Higanbana no Saku Yoru ni is uncomfortable to say the least. It not only touches a few dark topics but fully submerges you in them. Whereas Higurashi and Umineko start sincerely enough and slowly spiral into a tale of deceit hatred and lies, Higanbana drops you right into the middle of its rotting detestable world.
Aside from a few references, this game has little in common with Ryukishi07’s other works. The game is divided into two nights, both sold as separate titles. Each of these nights take around 10 hours to play through and contain seven chapters, which are self-contained stories. Taking into account that each of the individual chapters roughly takes only around an hour, they never overstay their welcome. They get you right into the action with minimal setup time, keeping you engaged throughout the duration of the story. This makes them perfect bedtime stories, especially if you are the type of person to enjoy having nightmares.
The first story focuses on Marie who is a timid girl. As the target of bullies she seeks the help from her professor, but is soon subjugated to the sexual desires of this deranged man. Desperate to change her life, she encounters a school Youkai (a term for a variety of Japanese monsters) that promises Marie a position as new member of their school Youkai group. Suffice it to say that the events only go downhill from here. This is a perfect introduction to what you can expect from the rest of these stories. There is no shortage of gut-wrenching material including revenge, rape and murder. While nothing is actually shown, the descriptions are written well enough to allow your imagination to run wild.
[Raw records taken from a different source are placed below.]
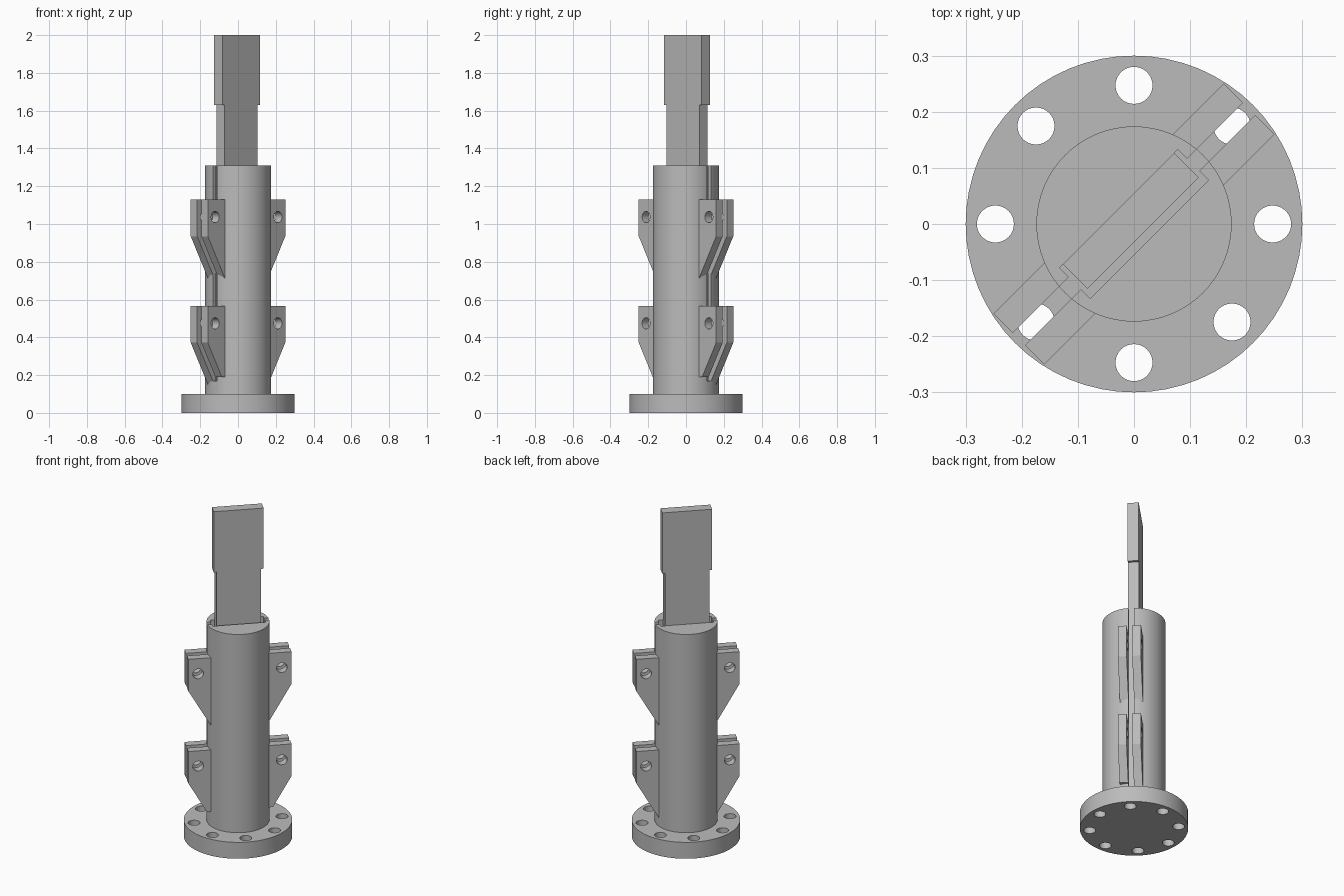
import bpy, bmesh
from math import pi, cos, sin, radians
from mathutils import Matrix, Vector

old = bpy.data.objects.get("Cube")
if old:
    bpy.data.objects.remove(old, do_unlink=True)

steel = bpy.data.materials.new("plain grey steel")
steel.use_nodes = True
colour = (0.5, 0.5, 0.5, 1)
steel.diffuse_color = colour
steel.node_tree.nodes["Principled BSDF"].inputs["Base Color"].default_value = colour

TURN = pi / 4          # the slot runs diagonally across the flange
POCKET_FLOOR = 0.17
TUBE_TOP = 1.31


def make(name, bm):
    bmesh.ops.recalc_face_normals(bm, faces=bm.faces)
    mesh = bpy.data.meshes.new(name)
    bm.to_mesh(mesh)
    bm.free()
    mesh.materials.append(steel)
    ob = bpy.data.objects.new(name, mesh)
    bpy.context.collection.objects.link(ob)
    ob.rotation_euler.z = TURN
    return ob


def add_cylinder(bm, radius, depth, matrix, sides=64):
    bmesh.ops.create_cone(bm, cap_ends=True, segments=sides, radius1=radius,
                          radius2=radius, depth=depth, matrix=matrix)


def add_box(bm, low, high):
    low, high = Vector(low), Vector(high)
    bmesh.ops.create_cube(bm, size=1, matrix=Matrix.Translation((low + high) / 2)
                          @ Matrix.Diagonal((*(high - low), 1)))


def add_prism(bm, profile, y0, y1):
    face = bm.faces.new([bm.verts.new((x, y0, z)) for x, z in profile])
    ext = bmesh.ops.extrude_face_region(bm, geom=[face])["geom"]
    bmesh.ops.translate(bm, vec=(0, y1 - y0, 0),
                        verts=[g for g in ext if isinstance(g, bmesh.types.BMVert)])


def cut(ob, bm):
    """Subtract the shape in bm from ob, then discard the cutter."""
    cutter = make("cutter", bm)
    cutter.hide_render = True
    mod = ob.modifiers.new("cut", 'BOOLEAN')
    mod.object = cutter
    mod.operation = 'DIFFERENCE'
    mod.solver = 'EXACT'
    bpy.context.view_layer.objects.active = ob
    bpy.ops.object.modifier_apply(modifier=mod.name)
    bpy.data.objects.remove(cutter, do_unlink=True)


def smooth(ob):
    bpy.ops.object.select_all(action='DESELECT')
    ob.select_set(True)
    bpy.context.view_layer.objects.active = ob
    bpy.ops.object.shade_smooth_by_angle(angle=radians(30))


# Base flange with a ring of bolt holes
bm = bmesh.new()
add_cylinder(bm, 0.3, 0.1, Matrix.Translation((0, 0, 0.05)))
flange = make("base_flange", bm)
bm = bmesh.new()
for i in range(8):
    a = i * pi / 4
    add_cylinder(bm, 0.033, 0.3, Matrix.Translation((0.247 * cos(a), 0.247 * sin(a), 0.05)), 32)
cut(flange, bm)
smooth(flange)

# Tube with a rectangular pocket and a narrow slot through both walls
bm = bmesh.new()
add_cylinder(bm, 0.174, TUBE_TOP - 0.1, Matrix.Translation((0, 0, (TUBE_TOP + 0.1) / 2)))
tube = make("tube", bm)
for half_x, half_y in ((0.149, 0.039), (0.3, 0.0155)):
    bm = bmesh.new()
    add_box(bm, (-half_x, -half_y, POCKET_FLOOR), (half_x, half_y, TUBE_TOP + 0.1))
    cut(tube, bm)
smooth(tube)

# Sliding blade with a wider head
bm = bmesh.new()
half, head = 0.124, 0.14
add_prism(bm, [(-half, POCKET_FLOOR), (half, POCKET_FLOOR), (half, 1.63), (head, 1.63),
               (head, 2), (-head, 2), (-head, 1.63), (-half, 1.63)], -0.023, 0.0385)
make("blade", bm)

# Paired clamp lugs on both sides of the tube, at two heights
SLOPE = 1.73
for level, top in (("lower", 0.567), ("upper", 1.13)):
    for side, sx in (("left", 1), ("right", -1)):
        for face, sy in (("front", -1), ("back", 1)):
            knee = top - 0.195
            foot = knee - (0.29 - 0.152) * SLOPE
            profile = [(0.152, top), (0.29, top), (0.29, knee)]
            if level == "lower" and face == "front":
                flat = 0.19        # trimmed foot
                profile += [(0.29 - (knee - flat) / SLOPE, flat), (0.152, flat)]
            else:
                profile.append((0.152, foot))
            bm = bmesh.new()
            add_prism(bm, [(sx * x, z) for x, z in profile], sy * 0.0155, sy * 0.064)
            lug = make(f"{level}_{side}_{face}_lug", bm)
            bm = bmesh.new()
            add_cylinder(bm, 0.03, 0.3, Matrix.Translation((sx * 0.235, 0, top - 0.093))
                         @ Matrix.Rotation(pi / 2, 4, 'X'), 32)
            cut(lug, bm)
            smooth(lug)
Other stories include a bitter boy that stumbles upon a mysterious camera that can take photos of the dead, a rich girl that makes a pact with a demon in order to fulfill her dream of having the main role in the school play, and a bullied kid who seeks the help of a demon in the music room in order to change the other children into rabbits.
The stories in the second night are a lot easier to stomach, not giving that total feeling of dread found in the first night. It is still dark, but not discouraging as the first, since there is light at the end of the tunnel.
Almost all the stories have a moral to teach you. Their depressive tone makes them similar to the stories that parents tell their children to scare them into submission. It’s not to say all stories are heartless, some have a much lighter tone, but it is the stories that keep you awake at night that stay with you the longest.
One thing I love about Ryukashi07’s writing is the way he presents his characters. He lets you enter the mind of even the most deranged person, shows you their perspective and asks you if their cause is so wrong. You never truly understand a person until you see the world through their eyes. And it is in Higanbana were you shown that even the most just of causes result in the worst atrocities possible. The narrative often jumps from third person to first person, changing the viewpoint, which allows for a better understanding of the situations that arise.
The art style has improved a bit after so many games, but still expect elementary school level characters and filtered out backgrounds. The soundtrack is great as always, featuring an abundance of extremely creepy tunes that are bound to send shivers down your spine.
Just like Umineko no Naku Koro ni and Rose Guns Days the game is sold in its original Japanese format. However the translation group received permission from the developers so the English patch can be officially used with this release. Unfortunately there were quite a few spelling errors in the translation, however they don’t really take away from the whole experience.
Surprisingly the game Higanbana no Saku Yoru ni visual novel came after the same named manga, both made by Ryukishi07. Unfortunately in the manga everything is a mess. The pacing is very awkward, lacking the chemistry between the characters. The psychopathic professor from the first story, ends up feeling over the top instead of disturbing. Deep moments were watered down and instead replaced with graphic scenery. However not everything is a letdown. Some elements are better here – the fight scenes have a lot more impact and the artwork is lovely, giving the world a lot of depth. Still, the original manga is far from the definitive version.
Higanbana no Saku Yoru ni is nowhere near the masterpiece that Higurashi and Umineko were, lacking the depth seen in their multi-tierd writing. But Higanbana isn’t meant to be enjoyed, it’s meant to be experienced. Not everyone will be able to stomach the content here, making this game a niche among niche. Its episodic nature and genuinely disturbing subjects work to its advantage. Those that can make it past the dark and depressive tone of the game can find this novel refreshing and sure to keep you wide awake for weeks to come.
Thanks goes to MangaGamer for providing us a review copy of this game. Higanbana no Saku Yoru ni The First Night and The Second Night are available on MangaGamer’s website. Thanks to Spider Lily Translations you can download the translation from their official site. If you are still on the fence, download the first three chapters for free.